And if we ask whom we have to thank for that, we should not forget men like Thomas Morus and George Orwell , who created new ideas or warned us to not go into the wrong direction.


1) see: Erzgräber, Willi, "Thomas Morus: Utopia", in: Bergham, Klaus &

Seeber, H. Ulrich (ed.), "Literarische Utopien von Morus bis zur Gegenwart",

Athenäum Verlag 1982, pp. 29-30

2) see: "Kindlers Literaturlexikon", "Sir Thomas More: Utopia", Kindler, p. 962

3) see: DLB 15, "George Orwell", p. 420

4) see: "Kindlers Literaturlexikon", "Nineteen Eighty-Four", Kindler, p. 784#

5) see: DLB 15, "George Orwell", p 420, Picture

6) see: Seeber, H. Ulrich, "Zur Geschichte des Utopiebegriffs", in:

Bergham, Klaus & Seeber, H. Ulrich (ed.), Literarische Utopien von Morus bis

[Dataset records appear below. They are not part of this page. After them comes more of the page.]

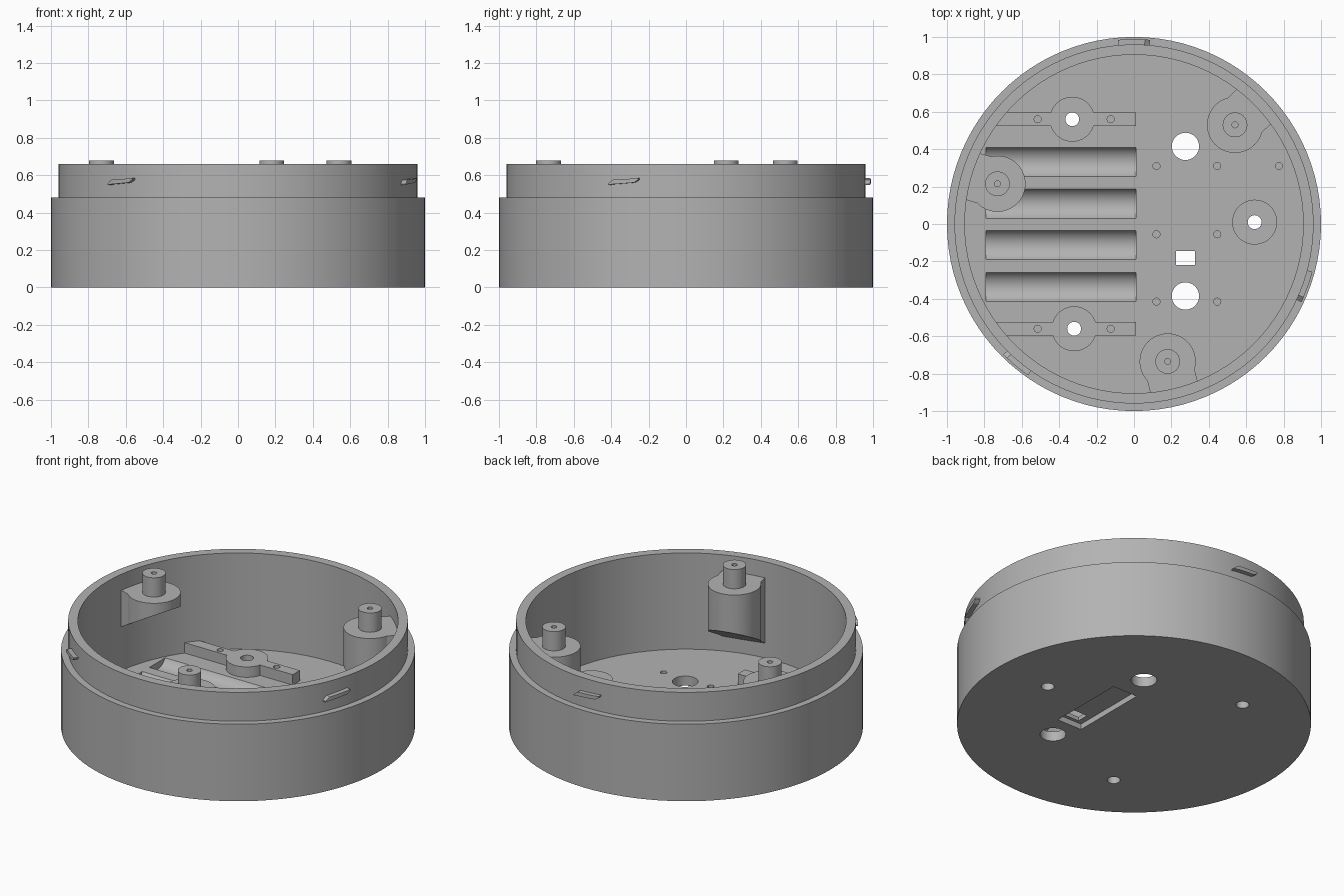
import bpy, bmesh
from math import sin, cos, pi, radians, atan2, hypot
from mathutils import Matrix

cube = bpy.data.objects.get("Cube")
if cube:
    bpy.data.objects.remove(cube, do_unlink=True)

grey = bpy.data.materials.new("plain grey")
grey.use_nodes = True
COLOUR = (0.45, 0.45, 0.45, 1)
grey.diffuse_color = COLOUR
grey.node_tree.nodes["Principled BSDF"].inputs["Base Color"].default_value = COLOUR

FLOOR, PAD_TOP, WALL = 0.06, 0.125, 0.905
BOSS_TOP, POST_TOP = 0.56, 0.68


def finish(name, bm):
    bmesh.ops.recalc_face_normals(bm, faces=bm.faces)
    mesh = bpy.data.meshes.new(name)
    bm.to_mesh(mesh)
    bm.free()
    mesh.materials.append(grey)
    obj = bpy.data.objects.new(name, mesh)
    bpy.context.collection.objects.link(obj)
    return obj


def prism(name, outline, bottom, top, matrix=None):
    """Extrude an outline upward; bottom may be a function of the point."""
    bm = bmesh.new()
    low = [bm.verts.new((x, y, bottom(x, y) if callable(bottom) else bottom)) for x, y in outline]
    high = [bm.verts.new((x, y, top)) for x, y in outline]
    bm.faces.new(low[::-1])
    bm.faces.new(high)
    n = len(low)
    for i in range(n):
        j = (i + 1) % n
        bm.faces.new((low[i], low[j], high[j], high[i]))
    if matrix:
        bm.transform(matrix)
    return finish(name, bm)


def circle(x, y, r, n=32):
    return [(x + r * cos(2 * pi * i / n), y + r * sin(2 * pi * i / n)) for i in range(n)]


def box(x0, x1, y0, y1):
    return [(x0, y0), (x1, y0), (x1, y1), (x0, y1)]


def activate(obj):
    bpy.ops.object.select_all(action='DESELECT')
    obj.select_set(True)
    bpy.context.view_layer.objects.active = obj


def combine(obj, tools, operation='DIFFERENCE'):
    activate(obj)
    for tool in tools:
        mod = obj.modifiers.new("combine", 'BOOLEAN')
        mod.operation, mod.solver, mod.object = operation, 'EXACT', tool
        bpy.ops.object.modifier_apply(modifier=mod.name)
    for tool in tools:
        bpy.data.objects.remove(tool, do_unlink=True)


parts = []

# Round shell with stepped lip
bm = bmesh.new()
profile = [(0, 0), (1, 0), (1, 0.48), (0.96, 0.48), (0.96, 0.66), (WALL, 0.66), (WALL, FLOOR), (0, FLOOR)]
verts = [bm.verts.new((r, 0, z)) for r, z in profile]
edges = [bm.edges.new(pair) for pair in zip(verts, verts[1:])]
bmesh.ops.spin(bm, geom=verts + edges, cent=(0, 0, 0), axis=(0, 0, 1), angle=2 * pi, steps=96)
bmesh.ops.remove_doubles(bm, verts=bm.verts, dist=1e-4)
shell = finish("shell", bm)
parts.append(shell)

# Floor openings and underside pocket
SCREWS = [(-0.33, 0.56), (-0.32, -0.56), (0.645, 0.01)]
cutters = [prism("cutter", circle(x, y, 0.037), -0.1, 0.3) for x, y in SCREWS]
cutters += [prism("cutter", circle(0.275, y, 0.073), -0.1, 0.3) for y in (0.415, -0.385)]
cutters.append(prism("cutter", box(0.19, 0.36, -0.24, 0.25), -0.1, 0.035))
cutters.append(prism("cutter", box(0.225, 0.325, -0.22, -0.145), -0.1, 0.3))

# Small blind holes in the floor
pins = [(x, y) for x in (0.12, 0.445) for y in (0.31, -0.055, -0.415)] + [(0.775, 0.31)]
cutters += [prism("cutter", circle(x, y, 0.019, 16), 0.045, 0.3) for x, y in pins]

# Four rounded battery troughs
HALF, DEPTH = 0.078, 0.045
radius = (HALF ** 2 + DEPTH ** 2) / (2 * DEPTH)
sweep = atan2(HALF, radius - DEPTH)
arc = [-sweep + 2 * sweep * i / 16 for i in range(17)]
along_x = Matrix(((0, 0, 1, 0), (1, 0, 0, 0), (0, 1, 0, 0), (0, 0, 0, 1)))
for y in (0.332, 0.108, -0.113, -0.337):
    trough = [(y + radius * sin(a), FLOOR - DEPTH + radius * (1 - cos(a))) for a in arc]
    trough += [(y + HALF, 0.2), (y - HALF, 0.2)]
    cutters.append(prism("cutter", trough, -0.79, 0.01, along_x))
combine(shell, cutters)

# Two mounting bars with round pads, and one lone pad
for side, (x, y) in zip(("back", "front", "left"), SCREWS):
    pad = prism(side + "_screw_pad", circle(x, y, 0.12, 48), FLOOR - 0.002, PAD_TOP)
    if side != "left":
        pad.name = side + "_mounting_bar"
        bar = prism("bar", box(-0.735, 0.01, y - 0.035, y + 0.035), FLOOR - 0.002, PAD_TOP)
        combine(pad, [bar], 'UNION')
        combine(pad, [prism("cutter", circle(px, y, 0.019, 16), 0.08, 0.3) for px in (-0.515, -0.125)])
    combine(pad, [prism("cutter", circle(x, y, 0.037), -0.1, 0.3)])
    parts.append(pad)

# Wall bosses with sloping undersides, each carrying a hollow post
for side, x, y, low in (("back", 0.54, 0.53, 0.15), ("right", -0.73, 0.215, 0.33), ("front", 0.18, -0.735, 0.15)):
    reach = hypot(x, y)
    turn = Matrix.Rotation(atan2(y, x), 4, 'Z')
    angles = [radians(60 + 240 * i / 32) for i in range(33)]
    outline = [(reach + 0.15 * cos(a), 0.15 * sin(a)) for a in angles] + [(0.93, -0.13), (0.93, 0.13)]
    boss = prism(side + "_wall_boss", outline, lambda u, v: low + 0.6 * (0.9 - u), BOSS_TOP, turn)
    post = prism("post", circle(x, y, 0.066), BOSS_TOP - 0.02, POST_TOP)
    combine(boss, [post], 'UNION')
    combine(boss, [prism("cutter", circle(x, y, 0.016, 16), 0.56, 0.8)])
    parts.append(boss)

# Slanted locking tabs around the lip
SECTIONS = [(-5, 0.548, 0.554), (-3.4, 0.552, 0.576), (0, 0.556, 0.579), (3.6, 0.561, 0.583), (5, 0.576, 0.585)]
for side, middle in (("back", 90), ("left", -20), ("right", 230)):
    bm = bmesh.new()
    rings = []
    for offset, z0, z1 in SECTIONS:
        a = radians(middle + offset)
        corners = ((0.945, z0), (0.988, z0), (0.988, z1), (0.945, z1))
        rings.append([bm.verts.new((r * cos(a), r * sin(a), z)) for r, z in corners])
    for one, two in zip(rings, rings[1:]):
        for i in range(4):
            j = (i + 1) % 4
            bm.faces.new((one[i], one[j], two[j], two[i]))
    bm.faces.new(rings[0])
    bm.faces.new(rings[-1])
    parts.append(finish(side + "_locking_tab", bm))

for part in parts:
    activate(part)
    bpy.ops.object.shade_smooth_by_angle(angle=radians(25))
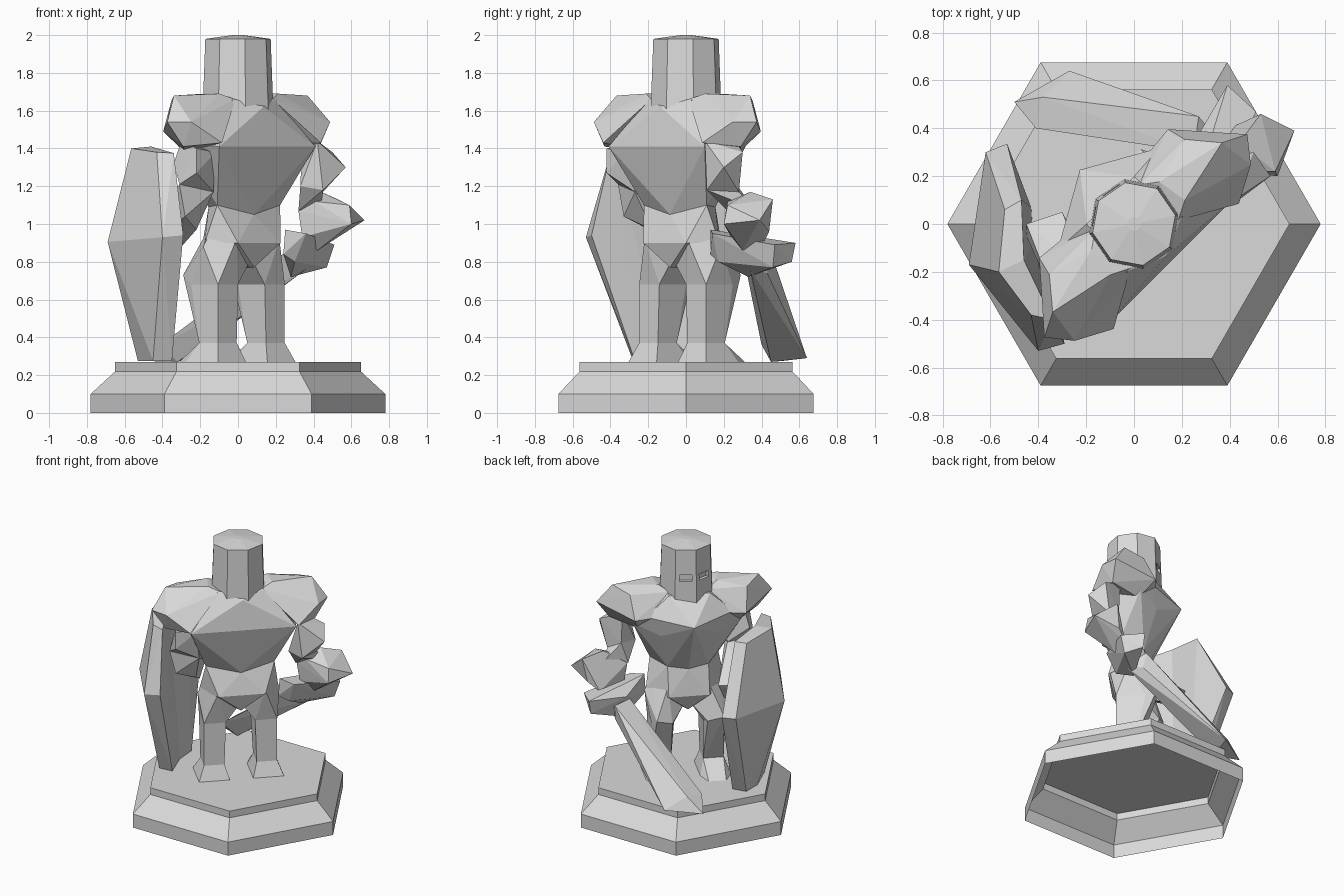
import bpy
import bmesh
from math import cos, sin, pi, radians
from mathutils import Vector, Matrix

default_cube = bpy.data.objects.get("Cube")
if default_cube:
    bpy.data.objects.remove(default_cube, do_unlink=True)

# One plain grey for the whole statue
stone = bpy.data.materials.new("stone_grey")
stone.use_nodes = True
stone.diffuse_color = (0.7, 0.7, 0.7, 1)
stone.node_tree.nodes["Principled BSDF"].inputs["Base Color"].default_value = stone.diffuse_color

# The figure stands turned on its base: local x is its side, local y its facing
TURN = Matrix.Rotation(radians(45), 4, "Z")


def finish(name, bm):
    """Store a bmesh as a flat-shaded object."""
    bmesh.ops.recalc_face_normals(bm, faces=bm.faces[:])
    mesh = bpy.data.meshes.new(name)
    bm.to_mesh(mesh)
    bm.free()
    mesh.materials.append(stone)
    obj = bpy.data.objects.new(name, mesh)
    bpy.context.collection.objects.link(obj)
    return obj


def hull(name, points, turned=False, side=1):
    """Faceted solid around a few corner points."""
    bm = bmesh.new()
    for x, y, z in points:
        corner = Vector((x * side, y, z))
        bm.verts.new(TURN @ corner if turned else corner)
    result = bmesh.ops.convex_hull(bm, input=bm.verts[:])
    loose = {v for v in result["geom_interior"] + result["geom_unused"]
             if isinstance(v, bmesh.types.BMVert)}
    bmesh.ops.delete(bm, geom=list(loose), context="VERTS")
    return finish(name, bm)


def mirrored(points):
    """Points plus their copies on the other side of the body."""
    return points + [(-x, y, z) for x, y, z in points if x]


def box_ring(x0, x1, y0, y1, z):
    """Four corners of a level rectangle."""
    return [(x, y, z) for x in (x0, x1) for y in (y0, y1)]


def turned_profile(name, profile, sides, start=0.0, open_base=False):
    """Polygonal solid of revolution from (radius, height) pairs."""
    bm = bmesh.new()
    rings = []
    for radius, z in profile:
        angles = [start + 2 * pi * i / sides for i in range(sides)]
        rings.append([bm.verts.new((radius * cos(a), radius * sin(a), z)) for a in angles])
    for low, high in zip(rings, rings[1:]):
        for i in range(sides):
            j = (i + 1) % sides
            bm.faces.new((low[i], low[j], high[j], high[i]))
    if not open_base:
        bm.faces.new(rings[0])
    bm.faces.new(rings[-1])
    return finish(name, bm)


# Hexagonal plinth, a thin shell open underneath
turned_profile("plinth", [(0.78, 0), (0.78, 0.1), (0.65, 0.22), (0.65, 0.27)], 6, open_base=True)

# Helmet with a vertical keel at the front, looking a little aside
FACE = radians(147)
helmet = turned_profile("helmet", [(0.192, 1.58), (0.177, 1.98), (0.03, 2.0)], 8, FACE)

# Eye slits cut through the two front facets
for offset in (-1, 1):
    angle = FACE + offset * pi / 8
    bm = bmesh.new()
    place = (Matrix.Rotation(angle, 4, "Z") @ Matrix.Translation((0.18, 0, 1.775))
             @ Matrix.Diagonal((0.06, 0.085, 0.045, 1)))
    bmesh.ops.create_cube(bm, size=1, matrix=place)
    cutter = finish("eye_cutter", bm)
    cutter.hide_render = True
    slit = helmet.modifiers.new("eye_slit", "BOOLEAN")
    slit.operation = "DIFFERENCE"
    slit.object = cutter
    bpy.context.view_layer.objects.active = helmet
    bpy.ops.object.modifier_apply(modifier=slit.name)
    bpy.data.objects.remove(cutter, do_unlink=True)

# Torso: broad keeled chest narrowing to a flat-backed waist
waist = mirrored([(0.235, -0.08, 1.1), (0.14, 0.08, 1.09), (0, -0.12, 1.05), (0, 0.1, 1.07)])
chest = mirrored([(0.36, -0.22, 1.41), (0.2, 0.17, 1.36), (0, 0.32, 1.47),
                  (0.14, 0.14, 1.64), (0.16, -0.12, 1.66), (0.38, 0.08, 1.43),
                  (0.3, 0.15, 1.5), (0, -0.19, 1.62)])
hull("torso", waist + chest, True)

# Pelvis, narrowing to the crotch
hull("pelvis", waist + mirrored([(0.27, -0.02, 0.9), (0.14, 0.13, 0.88), (0.16, -0.16, 0.9),
                                 (0, 0.08, 0.76), (0, -0.12, 0.77)]), True)

# Paired body parts; neighbours share their joint corners
shoulder = [(0.13, 0.1, 1.65), (0.14, -0.12, 1.66), (0.22, -0.08, 1.69), (0.2, 0.05, 1.69),
            (0.5, -0.02, 1.68), (0.4, 0.1, 1.65), (0.52, -0.17, 1.54), (0.6, -0.07, 1.54),
            (0.38, 0.18, 1.49), (0.18, 0.16, 1.5), (0.37, -0.25, 1.43),
            (0.51, -0.1, 1.41), (0.34, 0.06, 1.38)]
knee = box_ring(0.1, 0.25, -0.1, 0.1, 0.68)
kneecap = [(0.23, 0.18, 0.73), (0.12, 0.16, 0.7)]
ankle = box_ring(0.11, 0.25, -0.1, 0.04, 0.37)
thigh = knee + kneecap + [(0.22, -0.06, 1.02), (0.28, -0.02, 0.88), (0.14, 0.1, 0.95),
                          (0.16, -0.15, 0.92), (0.02, 0.06, 0.8), (0.02, -0.1, 0.79)]
foot = ankle + box_ring(0.08, 0.29, -0.14, 0.1, 0.27) + [(0.12, 0.2, 0.27), (0.24, 0.2, 0.27)]
for side, label in ((1, "sword_side"), (-1, "shield_side")):
    for part, points in (("pauldron", shoulder), ("thigh", thigh),
                         ("shin", knee + kneecap + ankle), ("foot", foot)):
        hull(label + "_" + part, points, True, side)

# Sword arm
sword_elbow = [(0.33, 0.12, 1.2), (0.45, 0.11, 1.18), (0.45, 0.28, 1.17), (0.35, 0.26, 1.22)]
hull("sword_upper_arm", sword_elbow + [(0.42, 0.1, 1.44), (0.34, 0.26, 1.44),
                                       (0.5, 0.3, 1.38), (0.57, 0.2, 1.3)])
hull("sword_forearm", sword_elbow + [(0.32, 0.22, 1.07), (0.44, 0.36, 1.08)])
hull("sword_gauntlet", [(0.44, 0.34, 1.17), (0.53, 0.46, 1.13), (0.59, 0.22, 1.1),
                        (0.4, 0.22, 1.12), (0.67, 0.39, 1.02), (0.6, 0.2, 1.0),
                        (0.32, 0.23, 1.07), (0.42, 0.3, 0.86), (0.34, 0.24, 0.93),
                        (0.42, 0.41, 0.9), (0.5, 0.44, 0.96)])

# Sword: heavy crossguard and a broad blade resting on the plinth
hull("crossguard", [(0.25, 0.13, 0.97), (0.36, 0.14, 0.95), (0.24, 0.13, 0.84),
                    (0.3, 0.17, 0.8), (0.39, 0.58, 0.9), (0.51, 0.47, 0.89),
                    (0.39, 0.56, 0.8), (0.47, 0.46, 0.77), (0.28, 0.33, 0.72),
                    (0.25, 0.34, 0.88)])
hull("blade", [(-0.5, 0.51, 0.275), (-0.27, 0.64, 0.29), (-0.41, 0.4, 0.36),
               (-0.38, 0.53, 0.38), (-0.32, 0.45, 0.27), (0.27, 0.45, 0.85),
               (0.25, 0.3, 0.85), (0.36, 0.34, 0.76), (0.28, 0.43, 0.74)])

# Shield arm
shield_elbow = [(-0.31, -0.36, 1.21), (-0.13, -0.27, 1.17), (-0.2, -0.2, 1.2)]
hull("shield_upper_arm", shield_elbow + [(-0.3, -0.26, 1.44), (-0.22, -0.42, 1.4),
                                         (-0.34, -0.26, 1.32), (-0.12, -0.32, 1.38),
                                         (-0.22, -0.42, 1.27), (-0.16, -0.2, 1.32)])
hull("shield_forearm", shield_elbow + [(-0.28, -0.33, 1.04), (-0.45, 0, 1.02),
                                       (-0.3, 0.05, 1.0), (-0.3, -0.02, 0.88),
                                       (-0.45, -0.05, 0.92), (-0.22, -0.18, 0.97)])

# Shield: two plates meeting at a ridge, widest at mid height
ridge = [(-0.565, -0.2, 1.4), (-0.46, -0.15, 1.41), (-0.69, -0.17, 0.905),
         (-0.52, -0.1, 0.93), (-0.53, -0.08, 0.275), (-0.42, -0.08, 0.275)]
leading = [(-0.54, 0.06, 1.38), (-0.47, 0.1, 1.39), (-0.62, 0.3, 0.93),
           (-0.53, 0.335, 0.93), (-0.53, 0.05, 0.275), (-0.43, 0.07, 0.275)]
trailing = [(-0.43, -0.38, 1.38), (-0.34, -0.4, 1.375), (-0.4, -0.53, 0.93),
            (-0.29, -0.5, 0.94), (-0.45, -0.28, 0.275), (-0.35, -0.27, 0.275)]
hull("shield_front_half", ridge + leading)
hull("shield_rear_half", ridge + trailing)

zur Gegenwart, Athenäum Verlag 1982, p. 7

7) see: Erzgräber, Willi, "Thomas Morus: Utopia", in:

Literarische Utopien von Morus bis zur Gegenwart, p. 32

8) see: Seeber, H. Ulrich, "Zum Begriff der Gegenutopie", in:

Literarische Utopien von Morus bis zur Gegenwart, p. 165

9) see: 7), p. 30

10) see: Dorsch, T.S., "Sir Thomas Morus und Lukian", in: Erzgräber, Willi (ed.)

Interpretationen: Englische Literatur von Morus bis Sterne. Bd. 7.
Frankfurt/Main 1970. (Fischer Bücherei), p. 31

11) see: 7), p. 33

12) see: 7), p. 37


A.. Primary Literature:

ΠOrwell, George: Nineteen Eighty-Four, Harmondsworth 1949.(Penguin Books)

Œ Orwell, George: 1984, Ein utopischer Roman, Zürich 1973. (Diana Verlag)

ΠSurtz, Edward and Hexter, J.H. : "The Yale Edition of the Complete Works of

St. Thomas More", Volume 4, Utopia

ΠMorus, Thomas: Utopia, Stuttgart 1983. (Reclam Verlag)

=> all direct quotations in the text are from the english editions

B. Secondary Literature:

ΠBergham, Klaus & Seeber, H. Ulrich: Literarische Utopien von Morus bis zur

Gegenwart, 1982. (Athenäum Verlag) => different articles, see annotations

Œ Erzgräber, Willi: Interpretationen: Englische Literatur von Morus bis Sterne.

Bd. 7. Frankfurt/Main 1970. (Fischer Bücherei)

ΠKindlers Literaturlexikon. (Kindler Verlag)